• **What you should do**
Please retype the records below exactly, from the first line through the line containing "geo.deleteAttribute('normal');", and leave out any pictures.

[Supplied records Boundary: Start]

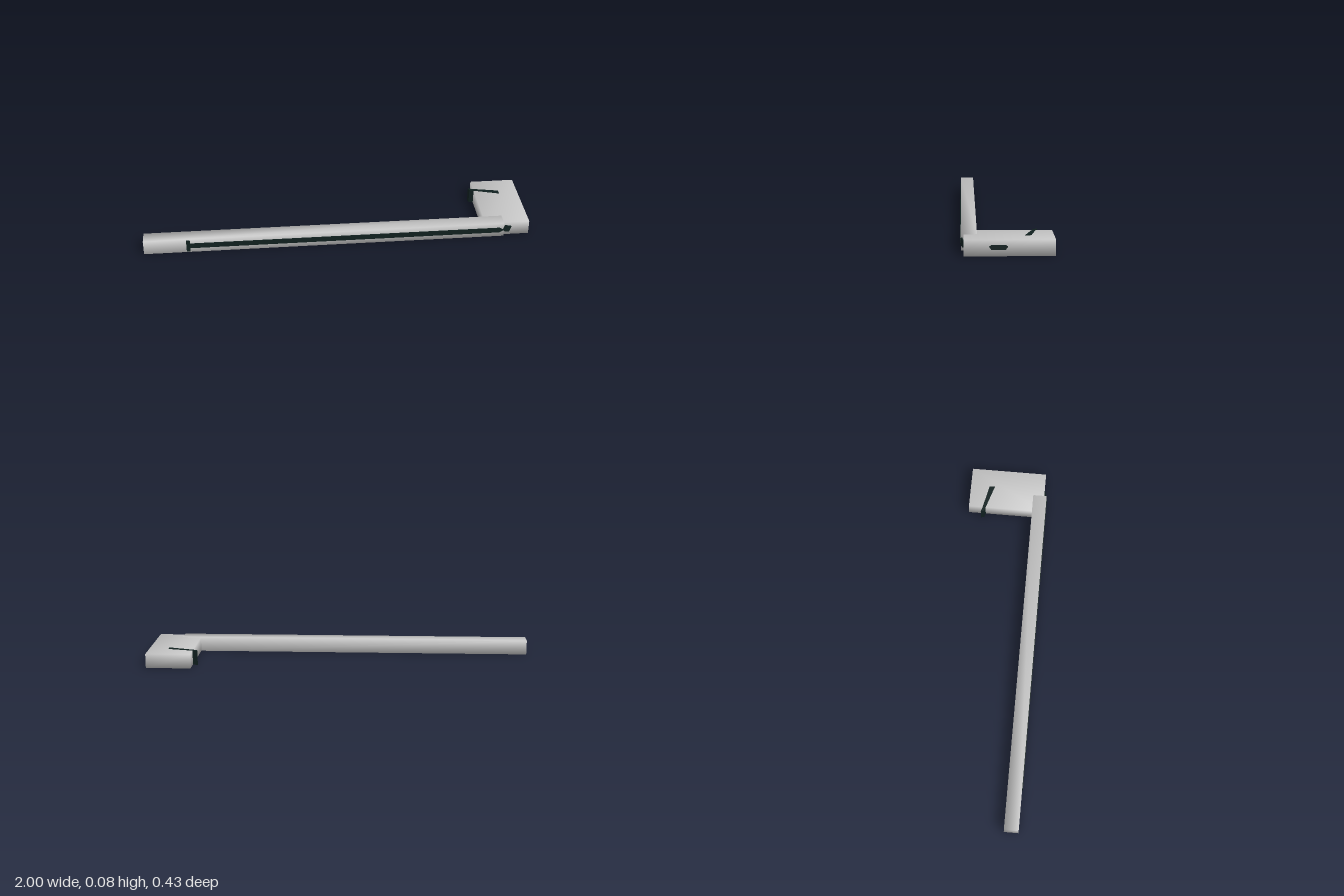
import * as THREE from 'three';
import { mergeVertices } from 'three/addons/utils/BufferGeometryUtils.js';

const grey = new THREE.MeshStandardMaterial({ color: 0xc4c4c4 });
grey.name = 'light grey';
const dark = new THREE.MeshStandardMaterial({ color: 0x10201f });
dark.name = 'dark green';

// Box between two corners with normals shared across its edges
function softBox(name, [x0, y0, z0], [x1, y1, z1]) {
  let geo = new THREE.BoxGeometry(x1 - x0, y1 - y0, z1 - z0);
  geo.translate((x0 + x1) / 2, (y0 + y1) / 2, (z0 + z1) / 2);
  geo.deleteAttribute('normal');
  geo.deleteAttribute('uv');
  geo = mergeVertices(geo);
  geo.computeVertexNormals();
  const mesh = new THREE.Mesh(geo, grey);
  mesh.name = name;
  return mesh;
}

// Thin plate cut to an outline in the XY plane, extruded towards +z
function plate(name, outline, depth) {
  const shape = new THREE.Shape(outline.map(([x, y]) => new THREE.Vector2(x, y)));
  const geo = new THREE.ExtrudeGeometry(shape, { depth, bevelEnabled: false });
  const mesh = new THREE.Mesh(geo, dark);
  mesh.name = name;
  return mesh;
}

export function createModel() {
  const group = new THREE.Group();
  group.name = 'angledBar';

  // Long bar and the short block across its end
  group.add(softBox('longBar', [-1, 0, 0.135], [0.858, 0.0765, 0.209]));
  group.add(softBox('endBlock', [0.76, 0.0006, -0.213], [0.992, 0.075, 0.196]));

  // Front stripe with its cross mark
  const stripe = plate('frontStripe', [
    [-0.77, 0.025], [0.835, 0.025], [0.857, 0.038], [0.835, 0.052], [-0.77, 0.052],
  ], 0.006);
  stripe.position.z = 0.207;
  group.add(stripe);
  const cross = plate('stripeCross', [
    [-0.783, 0.005], [-0.764, 0.005], [-0.764, 0.072], [-0.783, 0.072],
  ], 0.006);
  cross.position.z = 0.207;
  group.add(cross);

  // Small tip that slopes from the bar down to the block
  const tip = plate('stripeTip', [
    [0.85, 0.04], [0.864, 0.025], [0.888, 0.02], [0.9, 0.05], [0.864, 0.062],
  ], 0.006);
  const pos = tip.geometry.attributes.position;
  for (let i = 0; i < pos.count; i++) {
    pos.setZ(i, pos.getZ(i) + 0.206 - (pos.getX(i) - 0.85) * 0.26);
  }
  tip.geometry.computeVertexNormals();
  group.add(tip);

  // Six-sided mark on the outer side of the block
  const sideMark = plate('sideMark', [
    [-0.073, 0.03], [-0.01, 0.03], [0, 0.045], [-0.008, 0.051], [-0.074, 0.051], [-0.084, 0.045],
  ], 0.009);
  sideMark.rotation.y = Math.PI / 2;
  sideMark.position.x = 0.991;
  group.add(sideMark);

  // Wedge set through the block, flush with its top and bottom
  const wedge = plate('throughWedge', [
    [0.733, 0.145], [0.738, 0.127], [0.893, 0.08], [0.89, 0.11], [0.757, 0.138],
  ], 0.0758);
  wedge.rotation.x = -Math.PI / 2;
  group.add(wedge);

  return group;
}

[Supplied records Boundary: End]

• **Your response**
import * as THREE from 'three';
import { mergeVertices } from 'three/addons/utils/BufferGeometryUtils.js';

const grey = new THREE.MeshStandardMaterial({ color: 0xc4c4c4 });
grey.name = 'light grey';
const dark = new THREE.MeshStandardMaterial({ color: 0x10201f });
dark.name = 'dark green';

// Box between two corners with normals shared across its edges
function softBox(name, [x0, y0, z0], [x1, y1, z1]) {
  let geo = new THREE.BoxGeometry(x1 - x0, y1 - y0, z1 - z0);
  geo.translate((x0 + x1) / 2, (y0 + y1) / 2, (z0 + z1) / 2);
  geo.deleteAttribute('normal');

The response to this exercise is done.